## AVAILABLE RECORDS
-------------------------

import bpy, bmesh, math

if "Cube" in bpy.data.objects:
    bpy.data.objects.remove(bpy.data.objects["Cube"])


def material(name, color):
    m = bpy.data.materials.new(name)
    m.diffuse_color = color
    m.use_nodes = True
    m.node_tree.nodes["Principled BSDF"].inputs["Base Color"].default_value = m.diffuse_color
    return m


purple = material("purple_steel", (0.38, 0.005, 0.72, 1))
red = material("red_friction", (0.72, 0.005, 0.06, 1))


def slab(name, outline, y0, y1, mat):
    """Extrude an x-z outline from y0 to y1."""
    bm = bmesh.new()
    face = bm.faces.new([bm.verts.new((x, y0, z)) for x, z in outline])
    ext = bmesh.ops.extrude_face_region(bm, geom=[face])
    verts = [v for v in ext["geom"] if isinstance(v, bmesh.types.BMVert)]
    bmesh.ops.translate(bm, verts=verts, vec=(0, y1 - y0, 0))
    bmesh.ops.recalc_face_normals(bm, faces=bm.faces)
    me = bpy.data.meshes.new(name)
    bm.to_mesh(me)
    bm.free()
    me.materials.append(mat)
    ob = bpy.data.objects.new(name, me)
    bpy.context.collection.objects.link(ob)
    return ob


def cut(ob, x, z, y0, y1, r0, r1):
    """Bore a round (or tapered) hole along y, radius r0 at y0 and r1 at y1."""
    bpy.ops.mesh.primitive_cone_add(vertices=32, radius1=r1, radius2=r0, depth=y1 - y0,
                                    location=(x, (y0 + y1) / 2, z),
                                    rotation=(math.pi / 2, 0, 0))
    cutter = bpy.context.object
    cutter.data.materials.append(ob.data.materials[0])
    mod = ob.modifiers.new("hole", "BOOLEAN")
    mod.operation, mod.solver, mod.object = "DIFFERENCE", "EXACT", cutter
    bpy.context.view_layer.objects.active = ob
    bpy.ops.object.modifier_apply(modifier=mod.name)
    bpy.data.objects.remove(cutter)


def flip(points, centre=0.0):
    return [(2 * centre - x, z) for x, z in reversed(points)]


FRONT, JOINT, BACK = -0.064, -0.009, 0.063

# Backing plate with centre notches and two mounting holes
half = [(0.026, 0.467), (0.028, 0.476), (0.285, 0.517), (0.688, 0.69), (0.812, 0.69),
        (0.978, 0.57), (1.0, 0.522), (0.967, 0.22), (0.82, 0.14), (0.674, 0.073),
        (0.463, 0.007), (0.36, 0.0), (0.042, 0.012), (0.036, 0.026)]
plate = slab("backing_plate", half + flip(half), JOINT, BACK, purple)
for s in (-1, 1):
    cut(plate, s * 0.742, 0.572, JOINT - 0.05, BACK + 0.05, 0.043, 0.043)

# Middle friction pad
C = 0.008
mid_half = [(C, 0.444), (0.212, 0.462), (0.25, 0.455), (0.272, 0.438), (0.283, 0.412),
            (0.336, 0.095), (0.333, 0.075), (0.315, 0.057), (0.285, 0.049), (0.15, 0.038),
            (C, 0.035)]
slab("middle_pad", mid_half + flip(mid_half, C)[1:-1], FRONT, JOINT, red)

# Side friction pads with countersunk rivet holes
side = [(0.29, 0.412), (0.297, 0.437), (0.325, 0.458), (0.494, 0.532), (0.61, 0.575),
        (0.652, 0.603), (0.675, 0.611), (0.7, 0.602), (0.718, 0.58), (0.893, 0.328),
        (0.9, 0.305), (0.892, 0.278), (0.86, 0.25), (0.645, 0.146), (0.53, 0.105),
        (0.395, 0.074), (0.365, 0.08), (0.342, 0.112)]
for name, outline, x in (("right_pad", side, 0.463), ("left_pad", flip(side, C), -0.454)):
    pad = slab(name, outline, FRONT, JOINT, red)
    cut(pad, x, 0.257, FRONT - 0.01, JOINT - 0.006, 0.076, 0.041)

-------------------------

## TASK BRIEF
How many lines of the entries above include the word "purple"? Answer with the number only.

## TASK OUTPUT
2